● **Instructions to follow**:
Go over the listing below line by line, and return each one holding the string "objects".

══ Provided material

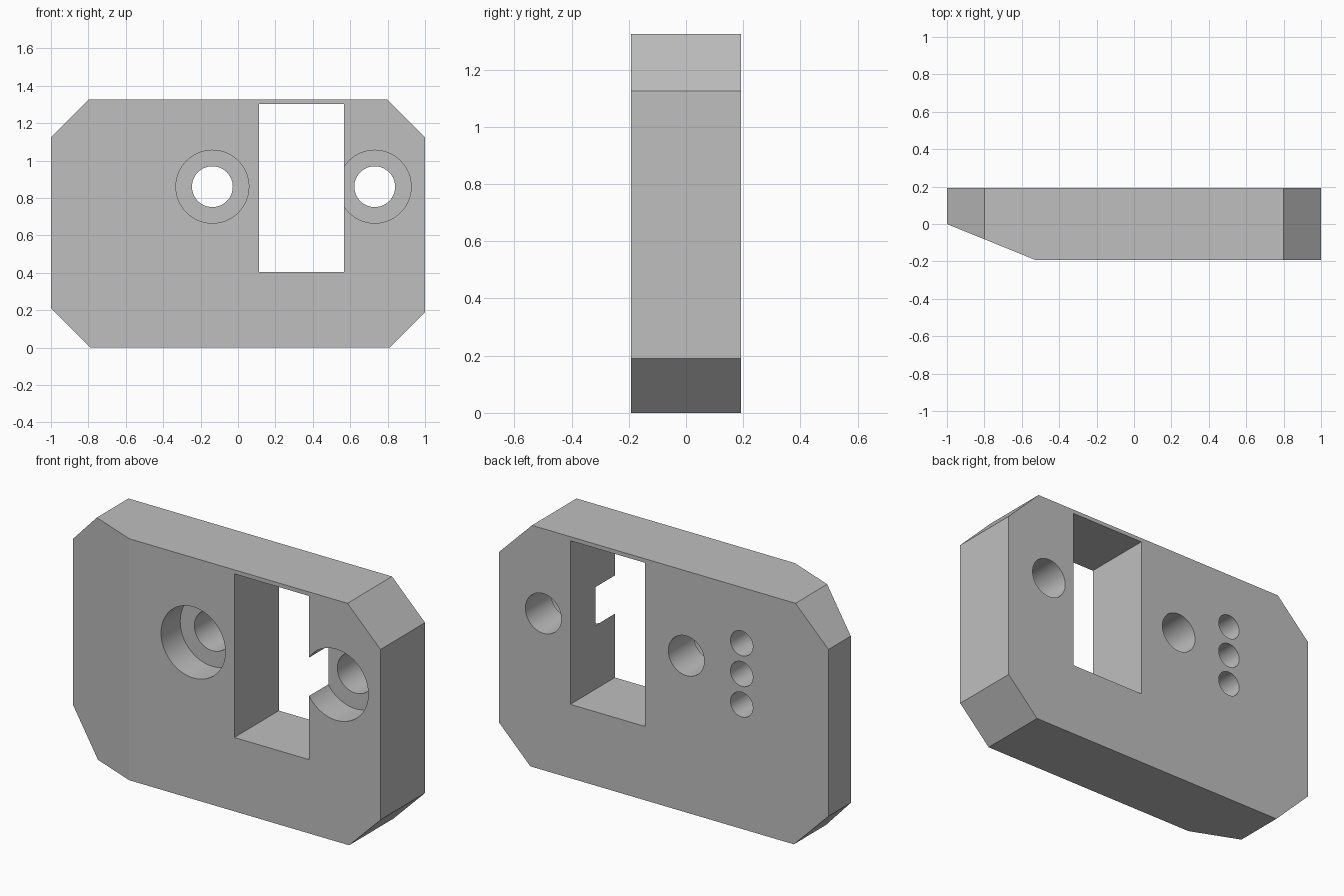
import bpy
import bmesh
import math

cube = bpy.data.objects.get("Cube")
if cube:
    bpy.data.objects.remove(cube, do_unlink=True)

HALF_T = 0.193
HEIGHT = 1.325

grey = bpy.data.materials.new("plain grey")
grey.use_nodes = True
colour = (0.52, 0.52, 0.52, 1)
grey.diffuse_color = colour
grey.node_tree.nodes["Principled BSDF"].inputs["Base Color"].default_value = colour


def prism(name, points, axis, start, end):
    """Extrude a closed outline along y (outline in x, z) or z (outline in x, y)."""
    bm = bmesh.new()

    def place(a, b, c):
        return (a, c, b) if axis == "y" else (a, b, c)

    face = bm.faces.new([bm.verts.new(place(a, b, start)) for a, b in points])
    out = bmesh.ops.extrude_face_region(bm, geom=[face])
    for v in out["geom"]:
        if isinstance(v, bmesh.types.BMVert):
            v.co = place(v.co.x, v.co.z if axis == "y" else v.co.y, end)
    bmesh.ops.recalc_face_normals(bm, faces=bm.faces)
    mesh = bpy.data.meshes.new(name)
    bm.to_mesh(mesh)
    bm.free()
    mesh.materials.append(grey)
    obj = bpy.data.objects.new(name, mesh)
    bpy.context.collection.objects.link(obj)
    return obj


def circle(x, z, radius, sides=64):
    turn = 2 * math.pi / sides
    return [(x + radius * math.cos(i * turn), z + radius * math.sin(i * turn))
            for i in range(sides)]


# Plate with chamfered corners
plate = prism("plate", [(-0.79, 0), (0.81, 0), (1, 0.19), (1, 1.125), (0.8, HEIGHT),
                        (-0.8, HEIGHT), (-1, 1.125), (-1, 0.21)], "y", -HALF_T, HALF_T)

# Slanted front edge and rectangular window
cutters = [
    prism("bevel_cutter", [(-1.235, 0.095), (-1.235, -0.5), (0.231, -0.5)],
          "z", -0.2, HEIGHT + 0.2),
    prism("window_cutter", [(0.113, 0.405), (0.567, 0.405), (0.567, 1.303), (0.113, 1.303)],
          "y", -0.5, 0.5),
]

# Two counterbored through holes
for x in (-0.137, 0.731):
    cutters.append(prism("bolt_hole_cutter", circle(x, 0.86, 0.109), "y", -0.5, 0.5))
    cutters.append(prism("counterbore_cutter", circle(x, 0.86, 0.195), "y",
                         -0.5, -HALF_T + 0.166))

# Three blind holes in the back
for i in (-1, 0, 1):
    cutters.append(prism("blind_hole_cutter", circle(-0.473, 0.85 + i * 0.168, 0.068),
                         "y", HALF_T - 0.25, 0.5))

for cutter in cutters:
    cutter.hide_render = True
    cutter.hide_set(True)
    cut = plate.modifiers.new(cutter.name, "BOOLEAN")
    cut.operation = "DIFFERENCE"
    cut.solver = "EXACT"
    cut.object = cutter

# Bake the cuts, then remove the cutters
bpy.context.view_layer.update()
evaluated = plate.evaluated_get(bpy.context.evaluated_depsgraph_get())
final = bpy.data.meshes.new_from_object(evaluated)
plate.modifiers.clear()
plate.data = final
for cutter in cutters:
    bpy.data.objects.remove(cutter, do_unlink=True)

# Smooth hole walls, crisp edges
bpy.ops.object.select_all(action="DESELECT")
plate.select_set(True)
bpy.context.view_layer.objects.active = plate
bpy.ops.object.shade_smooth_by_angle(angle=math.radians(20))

════
══ Provided material

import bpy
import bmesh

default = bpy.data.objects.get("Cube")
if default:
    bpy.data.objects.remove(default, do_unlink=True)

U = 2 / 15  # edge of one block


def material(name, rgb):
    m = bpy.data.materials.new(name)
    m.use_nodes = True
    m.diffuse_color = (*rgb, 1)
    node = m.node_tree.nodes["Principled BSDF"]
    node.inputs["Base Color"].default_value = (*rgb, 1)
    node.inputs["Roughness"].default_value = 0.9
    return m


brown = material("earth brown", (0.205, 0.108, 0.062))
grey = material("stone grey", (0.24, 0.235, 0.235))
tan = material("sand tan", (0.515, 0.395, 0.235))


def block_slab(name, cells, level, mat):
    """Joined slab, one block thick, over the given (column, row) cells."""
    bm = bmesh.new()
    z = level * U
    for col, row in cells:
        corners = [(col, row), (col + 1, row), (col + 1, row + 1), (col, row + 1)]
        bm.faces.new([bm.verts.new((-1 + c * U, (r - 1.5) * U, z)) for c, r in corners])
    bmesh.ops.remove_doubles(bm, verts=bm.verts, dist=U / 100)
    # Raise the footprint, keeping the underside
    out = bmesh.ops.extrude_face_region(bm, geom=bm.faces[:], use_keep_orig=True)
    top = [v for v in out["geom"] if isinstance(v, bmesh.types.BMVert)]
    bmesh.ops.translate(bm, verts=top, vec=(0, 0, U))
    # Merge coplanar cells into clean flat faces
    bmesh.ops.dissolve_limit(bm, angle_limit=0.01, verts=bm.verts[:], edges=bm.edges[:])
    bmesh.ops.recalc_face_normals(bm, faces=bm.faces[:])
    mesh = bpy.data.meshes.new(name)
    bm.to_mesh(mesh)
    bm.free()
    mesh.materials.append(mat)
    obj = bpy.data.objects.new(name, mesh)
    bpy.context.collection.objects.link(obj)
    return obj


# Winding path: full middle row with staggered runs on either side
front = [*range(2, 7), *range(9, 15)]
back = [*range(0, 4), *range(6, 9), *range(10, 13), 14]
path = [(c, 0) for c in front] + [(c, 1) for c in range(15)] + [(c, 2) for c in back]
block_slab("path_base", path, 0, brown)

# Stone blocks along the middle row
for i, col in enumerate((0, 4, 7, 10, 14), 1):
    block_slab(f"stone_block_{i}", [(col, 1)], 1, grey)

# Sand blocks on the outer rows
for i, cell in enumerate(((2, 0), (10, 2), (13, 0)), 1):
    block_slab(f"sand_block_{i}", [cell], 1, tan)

════

● **Response box**:
cube = bpy.data.objects.get("Cube")
    bpy.data.objects.remove(cube, do_unlink=True)
    obj = bpy.data.objects.new(name, mesh)
    bpy.context.collection.objects.link(obj)
    bpy.data.objects.remove(cutter, do_unlink=True)
bpy.context.view_layer.objects.active = plate
default = bpy.data.objects.get("Cube")
    bpy.data.objects.remove(default, do_unlink=True)
    obj = bpy.data.objects.new(name, mesh)
    bpy.context.collection.objects.link(obj)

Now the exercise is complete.